A team of CRA Competition economists advised counsel to the Professional Rodeo Cowboys Association (PRCA) to defend against claims by a rival organization that two bylaws enacted by the PRCA were anticompetitive. CRA economist Andrew Dick provided written and trial testimony in the US District Court for the Northern Division of Texas on the bylaws which relate to competing rodeo associations and PRCA membership and events. The rival organization, the Elite Rodeo Athletes (ERA), sought a preliminary injunction to bar the PRCA from implementing its bylaws, claiming they excluded competitors and harmed professional cowboys. The PRCA is a non-profit membership-based organization and the largest professional rodeo association in North America with approximately 6,000 members. The ERA is a for-profit association founded and owned by a small group of professional rodeo cowboys, all members of the PRCA.
CRA’s analyses demonstrated that the PRCA does not have market power with respect to hosting rodeos and that there was no barrier to entry preventing rivals from competing successfully without violating the PRCA bylaws.
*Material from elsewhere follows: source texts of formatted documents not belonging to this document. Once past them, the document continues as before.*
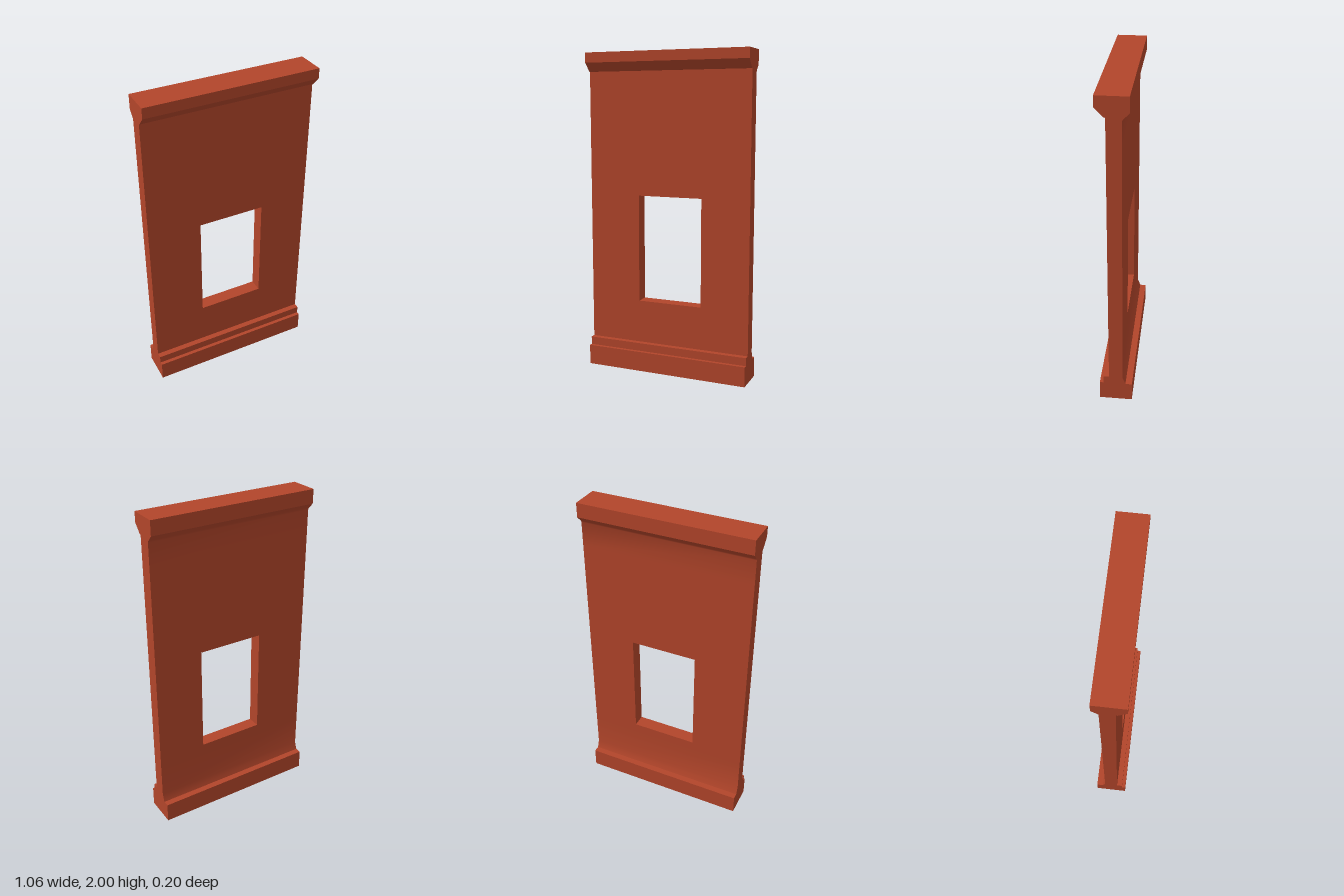
import * as THREE from 'three';
import { toCreasedNormals } from 'three/addons/utils/BufferGeometryUtils.js';

const WIDTH = 1.056;
const FACE = 0.042; // half thickness of the wall
const LOW = 0.38, HIGH = 1.72; // where the wall meets its base and cornice

const brick = new THREE.MeshStandardMaterial({ color: 0xb2452a });

// Extrude a [z, y] section across the full width; gentle bends stay smooth
function moulding(name, section) {
  const shape = new THREE.Shape(section.map(([z, y]) => new THREE.Vector2(-z, y)));
  const geometry = new THREE.ExtrudeGeometry(shape, { depth: WIDTH, bevelEnabled: false });
  geometry.translate(0, 0, -WIDTH / 2).rotateY(Math.PI / 2);
  const mesh = new THREE.Mesh(toCreasedNormals(geometry, 0.7), brick);
  mesh.name = name;
  return mesh;
}

function rectangle(Type, x0, x1, y0, y1) {
  return new Type([[x0, y0], [x1, y0], [x1, y1], [x0, y1]].map(([x, y]) => new THREE.Vector2(x, y)));
}

export function createModel() {
  const group = new THREE.Group();
  group.name = 'windowWallPanel';

  // Wall slab with the slightly off-centre window opening
  const shape = rectangle(THREE.Shape, -WIDTH / 2, WIDTH / 2, LOW, HIGH);
  shape.holes.push(rectangle(THREE.Path, -0.195, 0.222, 0.445, 1.12));
  const slab = new THREE.ExtrudeGeometry(shape, { depth: 2 * FACE, bevelEnabled: false });
  slab.translate(0, 0, -FACE);
  const wall = new THREE.Mesh(slab, brick);
  wall.name = 'wall';
  group.add(wall);

  // Base: stepped at the front, sloped ledge at the back
  group.add(moulding('base', [
    [0.1, 0], [0.1, 0.125], [0.077, 0.125], [0.077, 0.175], [FACE, 0.175], [FACE, LOW],
    [-FACE, LOW], [-FACE, 0.175], [-0.06, 0.125], [-0.1, 0.125], [-0.1, 0],
  ]));

  // Cornice: chamfered with a small lip at the front, coved at the back
  group.add(moulding('cornice', [
    [FACE, HIGH], [FACE, 1.885], [0.05, 1.885], [0.1, 1.938], [0.1, 2],
    [-0.081, 2], [-0.081, 1.913], [-0.047, 1.878], [-FACE, 1.868], [-FACE, HIGH],
  ]));

  return group;
}
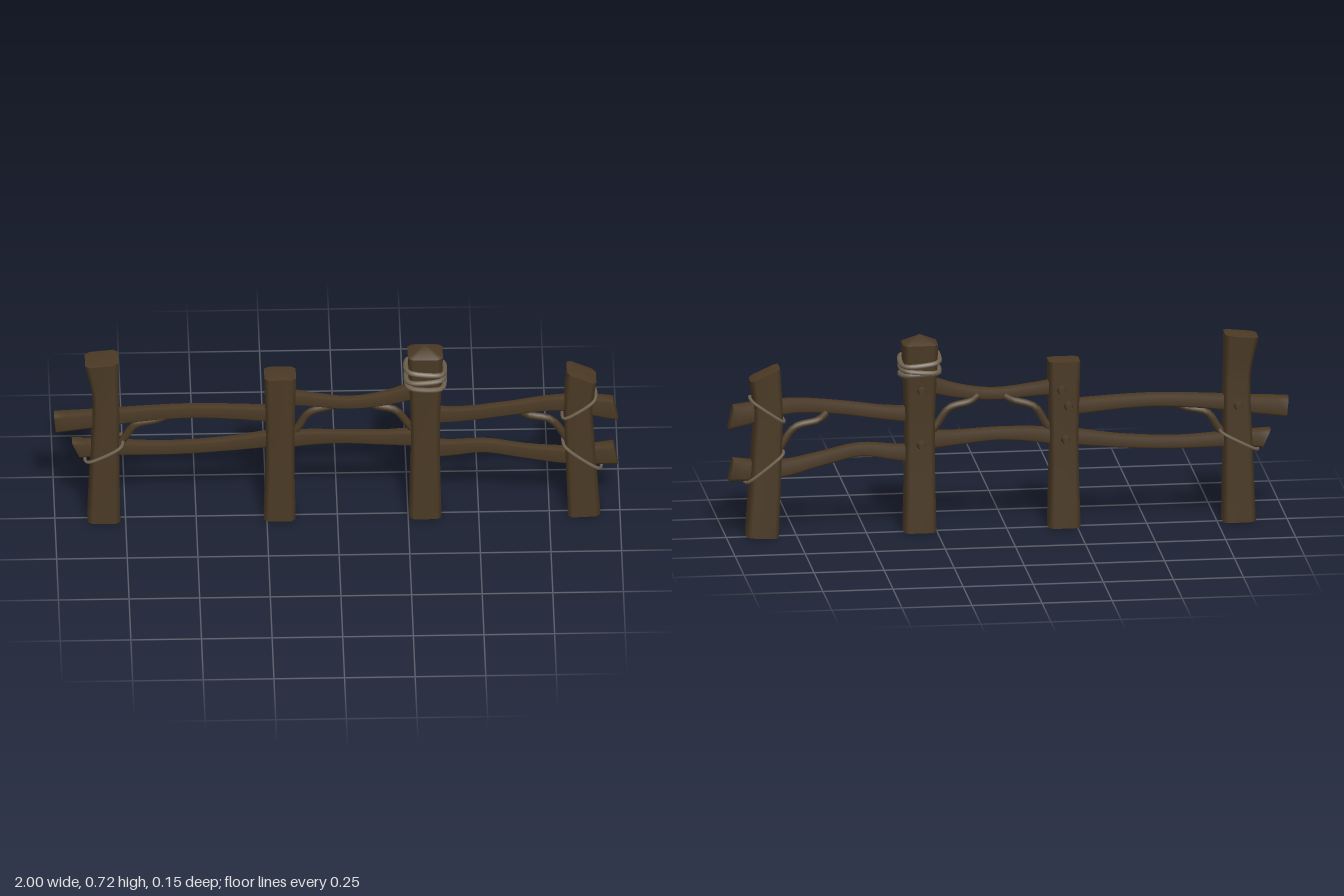
import * as THREE from 'three';

const wood = new THREE.MeshStandardMaterial({ color: 0x4a3924 });
wood.name = 'dark wood';
const rope = new THREE.MeshStandardMaterial({ color: 0x706250 });
rope.name = 'rope';

// bevelled square outline, two points per corner
const B = 0.72;
const OUTLINE = [[1, -B], [1, B], [B, 1], [-B, 1], [-1, B], [-1, -B], [-B, -1], [B, -1]];

// Beam lofted along points [x, y, z, half width across, half depth in z];
// skew slants each end, peak raises the last cap to a point
function beam(name, pts, { steps = 4, skew = [0, 0], peak = 0 } = {}) {
  const path = new THREE.CatmullRomCurve3(pts.map(p => new THREE.Vector3(p[0], p[1], p[2])));
  const size = new THREE.CatmullRomCurve3(pts.map(p => new THREE.Vector3(p[3], p[4], 0)));
  const n = (pts.length - 1) * steps, k = OUTLINE.length;
  const pos = [], idx = [];
  const tangent = i => path.getPoint(Math.min(1, (i + 0.5) / n))
    .sub(path.getPoint(Math.max(0, (i - 0.5) / n))).setZ(0).normalize();
  for (let i = 0; i <= n; i++) {
    const c = path.getPoint(i / n), s = size.getPoint(i / n), t = tangent(i);
    const slant = i === 0 ? skew[0] : i === n ? skew[1] : 0;
    for (const [a, b] of OUTLINE) {
      const w = a * s.x;
      pos.push(c.x + t.y * w + t.x * w * slant, c.y - t.x * w + t.y * w * slant, c.z + b * s.y);
    }
  }
  for (let i = 0; i < n; i++) for (let j = 0; j < k; j++) {
    const a = i * k + j, b = i * k + (j + 1) % k;
    idx.push(a, a + k, b, b, a + k, b + k);
  }
  // separate end caps keep the rims sharp
  for (const end of [0, 1]) {
    const c = path.getPoint(end).addScaledVector(tangent(end * n), end * peak);
    const from = end * n * k, base = pos.length / 3;
    pos.push(c.x, c.y, c.z, ...pos.slice(from * 3, (from + k) * 3));
    for (let j = 0; j < k; j++) {
      const a = base + 1 + j, b = base + 1 + (j + 1) % k;
      if (end) idx.push(base, b, a); else idx.push(base, a, b);
    }
  }
  const geo = new THREE.BufferGeometry();
  geo.setAttribute('position', new THREE.Float32BufferAttribute(pos, 3));
  geo.setIndex(idx);
  geo.computeVertexNormals();
  const mesh = new THREE.Mesh(geo, wood);
  mesh.name = name;
  return mesh;
}

// Closed rope loop around a post; slopes tilt it along x and z
function loop(name, x, y, hx, hz, slopeX, slopeZ, r) {
  const pts = OUTLINE.map(([a, b]) => new THREE.Vector3(
    x + a * hx, y + a * hx * slopeX + b * hz * slopeZ, b * hz));
  const curve = new THREE.CatmullRomCurve3(pts, true);
  const mesh = new THREE.Mesh(new THREE.TubeGeometry(curve, 40, r, 6, true), rope);
  mesh.name = name;
  return mesh;
}

// Curved branch between a post and a rail
function brace(pts) {
  const curve = new THREE.CatmullRomCurve3(pts.map(([x, y]) => new THREE.Vector3(x, y, 0)));
  const mesh = new THREE.Mesh(new THREE.TubeGeometry(curve, 12, 0.014, 7), wood);
  mesh.name = 'brace';
  return mesh;
}

export function createModel() {
  const g = new THREE.Group();
  g.name = 'fence';

  // posts
  g.add(
    beam('farRightPost', [[-0.827, 0, 0, 0.058, 0.045], [-0.823, 0.3, 0, 0.05, 0.043],
      [-0.82, 0.53, 0, 0.046, 0.043], [-0.835, 0.683, -0.003, 0.059, 0.05]], { peak: 0.006 }),
    beam('rightPost', [[-0.204, 0, 0, 0.056, 0.045], [-0.203, 0.3, 0, 0.05, 0.041],
      [-0.203, 0.61, 0, 0.056, 0.043]], { peak: 0.006 }),
    beam('leftPost', [[0.311, 0, 0, 0.057, 0.045], [0.311, 0.35, 0, 0.051, 0.041],
      [0.311, 0.69, -0.005, 0.062, 0.05]], { peak: 0.032 }),
    beam('farLeftPost', [[0.873, 0, 0, 0.057, 0.045], [0.858, 0.3, 0, 0.052, 0.043],
      [0.852, 0.45, 0, 0.05, 0.043], [0.864, 0.597, 0, 0.054, 0.046]], { skew: [0, -0.35], peak: 0.008 }),
  );

  // upper rails
  g.add(
    beam('upperRail', [[-1, 0.413, -0.004, 0.036, 0.024], [-0.85, 0.427, -0.004, 0.03, 0.022],
      [-0.7, 0.443, -0.004, 0.025, 0.019], [-0.5, 0.453, -0.004, 0.023, 0.018],
      [-0.2, 0.435, -0.004, 0.028, 0.02]]),
    beam('upperRail', [[-0.21, 0.515, 0, 0.03, 0.022], [-0.1, 0.503, 0.006, 0.022, 0.018],
      [0.04, 0.49, 0.012, 0.02, 0.017], [0.17, 0.505, 0.009, 0.023, 0.018], [0.31, 0.545, 0, 0.03, 0.022]]),
    beam('upperRail', [[0.3, 0.425, 0, 0.03, 0.022], [0.44, 0.435, 0.014, 0.024, 0.018],
      [0.6, 0.458, 0.018, 0.023, 0.017], [0.77, 0.472, 0.006, 0.026, 0.018],
      [0.88, 0.458, -0.002, 0.035, 0.023], [0.985, 0.44, -0.002, 0.04, 0.025]], { skew: [0, 0.4] }),
  );

  // lower rails
  g.add(
    beam('lowerRail', [[-0.925, 0.3, -0.004, 0.033, 0.024], [-0.8, 0.3, -0.004, 0.026, 0.021],
      [-0.6, 0.295, -0.004, 0.022, 0.018], [-0.4, 0.307, -0.004, 0.023, 0.018],
      [-0.2, 0.333, -0.004, 0.029, 0.021]], { skew: [0.45, 0] }),
    beam('lowerRail', [[-0.21, 0.325, 0, 0.03, 0.022], [-0.1, 0.338, 0.006, 0.026, 0.018],
      [0.03, 0.343, 0.012, 0.022, 0.017], [0.17, 0.335, 0.009, 0.025, 0.018], [0.31, 0.33, 0, 0.033, 0.022]]),
    beam('lowerRail', [[0.3, 0.28, 0, 0.034, 0.022], [0.4, 0.288, 0.012, 0.027, 0.018],
      [0.52, 0.3, 0.018, 0.023, 0.017], [0.66, 0.272, 0.014, 0.024, 0.017],
      [0.82, 0.242, 0, 0.03, 0.021], [0.985, 0.248, -0.002, 0.04, 0.025]], { skew: [0, 0.15] }),
  );

  // curved braces
  g.add(
    brace([[-0.79, 0.29], [-0.752, 0.345], [-0.715, 0.398], [-0.635, 0.42], [-0.6, 0.438]]),
    brace([[-0.18, 0.32], [-0.138, 0.38], [-0.1, 0.44], [-0.02, 0.468], [0.01, 0.485]]),
    brace([[0.29, 0.33], [0.247, 0.39], [0.205, 0.446], [0.13, 0.468], [0.1, 0.49]]),
    brace([[0.84, 0.26], [0.805, 0.325], [0.755, 0.395], [0.67, 0.418], [0.64, 0.445]]),
  );

  // wooden pegs on the back: x, y
  for (const [x, y] of [[-0.82, 0.43], [-0.19, 0.51], [-0.215, 0.45], [-0.205, 0.327],
    [0.31, 0.525], [0.31, 0.325]]) {
    const peg = new THREE.Mesh(new THREE.CylinderGeometry(0.011, 0.019, 0.03, 7), wood);
    peg.rotation.x = -Math.PI / 2;
    peg.position.set(x, y, -0.049);
    peg.name = 'peg';
    g.add(peg);
  }

  // rope lashings at the outer posts
  g.add(
    loop('lashing', -0.827, 0.298, 0.063, 0.05, 0.52, 0, 0.006),
    loop('lashing', 0.855, 0.463, 0.056, 0.05, 0.7, 0, 0.006),
    loop('lashing', 0.866, 0.256, 0.064, 0.051, -0.78, 0, 0.006),
  );

  // rope coils near the top of the left post
  g.add(
    loop('coil', 0.311, 0.63, 0.064, 0.061, -0.1, 0.15, 0.0095),
    loop('coil', 0.311, 0.599, 0.063, 0.058, 0.08, 0.08, 0.0095),
    loop('coil', 0.311, 0.58, 0.063, 0.057, -0.05, -0.12, 0.0095),
  );
  return g;
}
The Court denied ERA’s motion for a preliminary injunction. The ERA subsequently withdrew its complaint. CRA’s team advised Skadden, Arps, Slate, Meagher & Flom LLP and Affiliates, counsel to the PRCA.